Linden viburnum (Viburnum dilatatum)
An ornamental shrub commonly planted in landscapes, Linden viburnum invades the understory of forests and thrives in the shade. Be on the lookout for Linden viburnum’s bright red cluster of fruit in the fall persisting into December. This invasive shrub has creamy white flowers in clusters in the spring.
Ecological threat: Linden viburnum is quick growing and reaches up to 20 feet high shading out native plants that wildlife need for food and habitat. Each shrub can produce hundreds of seeds and young seedlings cover the ground in infested areas. Deer assist in the spread as they do not eat this invasive shrub and prefer native plants.
Method of spread: Linden viburnum seeds are spread by birds.
Preferred habitat: Understory forests and forest edges. This species is very shade tolerant but can also grow in full sun.
Removal method: For manual control, when infestations are small, shrubs can be dug up by the roots. Roots will re-sprout if left in the ground and repeated cutting is needed throughout the growing season as new growth appears. DO NOT compost the seeds or cuttings.
For chemical control, basal bark treatment applied between July and September is very effective. Cut-stump, for example with glyphosate, and foliar applications are also effective. Always follow the herbicide label instructions. More information on control is available at Lower Hudson Partnership for Regional Invasive Species Management.

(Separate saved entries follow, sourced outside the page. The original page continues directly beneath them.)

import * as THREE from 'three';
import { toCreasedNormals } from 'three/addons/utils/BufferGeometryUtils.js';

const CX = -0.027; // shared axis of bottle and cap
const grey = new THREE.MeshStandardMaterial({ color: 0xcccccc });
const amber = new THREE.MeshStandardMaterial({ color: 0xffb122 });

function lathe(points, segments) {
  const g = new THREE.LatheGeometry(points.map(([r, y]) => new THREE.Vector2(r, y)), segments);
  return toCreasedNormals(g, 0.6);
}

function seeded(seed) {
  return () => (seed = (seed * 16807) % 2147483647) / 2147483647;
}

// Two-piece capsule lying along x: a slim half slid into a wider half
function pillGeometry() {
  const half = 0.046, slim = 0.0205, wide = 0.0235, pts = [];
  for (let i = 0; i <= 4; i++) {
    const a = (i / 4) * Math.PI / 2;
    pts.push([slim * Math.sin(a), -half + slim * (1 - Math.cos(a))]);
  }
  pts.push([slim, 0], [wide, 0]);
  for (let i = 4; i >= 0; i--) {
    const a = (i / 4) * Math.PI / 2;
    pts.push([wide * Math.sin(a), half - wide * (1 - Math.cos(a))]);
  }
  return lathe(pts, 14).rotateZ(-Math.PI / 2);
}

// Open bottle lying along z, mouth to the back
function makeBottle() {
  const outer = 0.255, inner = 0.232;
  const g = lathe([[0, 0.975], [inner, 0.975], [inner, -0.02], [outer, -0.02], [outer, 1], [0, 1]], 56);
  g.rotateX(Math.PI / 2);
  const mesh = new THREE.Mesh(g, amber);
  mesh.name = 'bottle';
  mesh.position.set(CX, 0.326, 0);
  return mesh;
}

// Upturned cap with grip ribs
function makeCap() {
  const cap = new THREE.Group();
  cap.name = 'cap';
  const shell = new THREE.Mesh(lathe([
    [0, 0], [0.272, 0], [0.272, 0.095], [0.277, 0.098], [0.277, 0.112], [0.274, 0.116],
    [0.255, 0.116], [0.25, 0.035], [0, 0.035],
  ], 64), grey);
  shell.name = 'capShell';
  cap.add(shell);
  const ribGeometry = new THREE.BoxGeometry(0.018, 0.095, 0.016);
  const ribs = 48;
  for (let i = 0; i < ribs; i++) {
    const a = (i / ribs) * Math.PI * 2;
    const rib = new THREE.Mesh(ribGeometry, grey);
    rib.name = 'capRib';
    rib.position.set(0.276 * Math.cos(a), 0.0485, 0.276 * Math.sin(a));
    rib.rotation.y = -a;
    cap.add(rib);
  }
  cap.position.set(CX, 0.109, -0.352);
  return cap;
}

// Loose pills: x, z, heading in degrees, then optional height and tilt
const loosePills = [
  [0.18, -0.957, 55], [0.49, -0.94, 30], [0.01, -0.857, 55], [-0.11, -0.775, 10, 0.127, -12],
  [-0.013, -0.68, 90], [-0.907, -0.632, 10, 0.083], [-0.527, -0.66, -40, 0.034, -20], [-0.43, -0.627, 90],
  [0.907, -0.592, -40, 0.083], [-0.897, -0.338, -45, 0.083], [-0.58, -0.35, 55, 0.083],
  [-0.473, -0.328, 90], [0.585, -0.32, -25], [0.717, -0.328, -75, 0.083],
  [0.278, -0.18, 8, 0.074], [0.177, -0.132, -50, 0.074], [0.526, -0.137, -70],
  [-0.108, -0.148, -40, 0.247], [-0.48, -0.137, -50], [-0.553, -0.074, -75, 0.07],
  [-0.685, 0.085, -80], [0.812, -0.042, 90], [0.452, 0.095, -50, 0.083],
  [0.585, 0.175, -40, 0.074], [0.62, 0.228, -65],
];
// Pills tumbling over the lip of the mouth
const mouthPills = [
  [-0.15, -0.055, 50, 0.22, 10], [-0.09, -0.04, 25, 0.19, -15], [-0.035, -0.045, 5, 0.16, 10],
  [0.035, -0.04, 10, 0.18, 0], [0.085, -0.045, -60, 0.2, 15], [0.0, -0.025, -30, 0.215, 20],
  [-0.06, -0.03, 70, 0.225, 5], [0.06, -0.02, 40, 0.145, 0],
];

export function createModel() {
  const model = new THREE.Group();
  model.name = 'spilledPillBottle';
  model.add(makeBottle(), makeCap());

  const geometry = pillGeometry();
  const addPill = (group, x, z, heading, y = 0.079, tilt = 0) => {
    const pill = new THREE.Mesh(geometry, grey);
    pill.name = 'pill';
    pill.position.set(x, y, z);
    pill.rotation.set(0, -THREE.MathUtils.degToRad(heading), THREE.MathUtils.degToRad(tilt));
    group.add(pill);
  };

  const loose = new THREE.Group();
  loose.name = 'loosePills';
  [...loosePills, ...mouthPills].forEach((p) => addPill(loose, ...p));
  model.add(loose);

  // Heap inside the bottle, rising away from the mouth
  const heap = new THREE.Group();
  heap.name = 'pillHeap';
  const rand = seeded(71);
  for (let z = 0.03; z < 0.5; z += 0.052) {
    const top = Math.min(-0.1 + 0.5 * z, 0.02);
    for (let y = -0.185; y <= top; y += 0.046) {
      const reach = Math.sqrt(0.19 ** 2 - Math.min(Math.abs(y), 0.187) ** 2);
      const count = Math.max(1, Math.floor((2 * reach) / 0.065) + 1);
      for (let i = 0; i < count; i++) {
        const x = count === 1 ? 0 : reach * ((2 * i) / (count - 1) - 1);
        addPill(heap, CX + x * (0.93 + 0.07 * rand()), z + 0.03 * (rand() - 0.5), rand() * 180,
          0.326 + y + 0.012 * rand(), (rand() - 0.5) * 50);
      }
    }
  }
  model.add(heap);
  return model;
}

Native look alike: Linden viburnum looks very similar to our native Arrowood viburnum (Viburnum dentatum). The distinguishing characteristics are that Linden viburnum’s young twigs are softly fuzzy and the leaves are fuzzy and shallowly toothed along the margin. The leaves tend to be more circular than Arrowood viburnum leaves. Also, in the fall the fruit of Linden viburnum is red, not deep purple to black like most of our native Viburnums.
Note that Linden viburnum also looks similar to the less common Downy Arrow-wood Viburnum (Viburnum rafinesqueanum) which is also native to New Jersey.
New Jersey has many native viburnums including Blackhaw viburnum (Viburnum prunifolium) and American cranberrybush (Viburnum opulus L. var. Americanum) to name a few.
Smooth Hydrangea (Hydrangea arborescens) can grow up to 6 ft in dry to average soil in part shade to shade.
All of these shrubs have large white clusters of flowers in the spring.
Additional resources for controlling Linden viburnum and native alternatives:
Read past issues of “Invasive Species of the Month” series.
The goal of Rutgers Cooperative Extension’s “Invasive Species of the Month” is to highlight those organisms that are non-native to New Jersey and cause economic or environmental harm, or harm to human health. We can all help prevent the spread of invasives by learning which species are a threat to our ecosystems.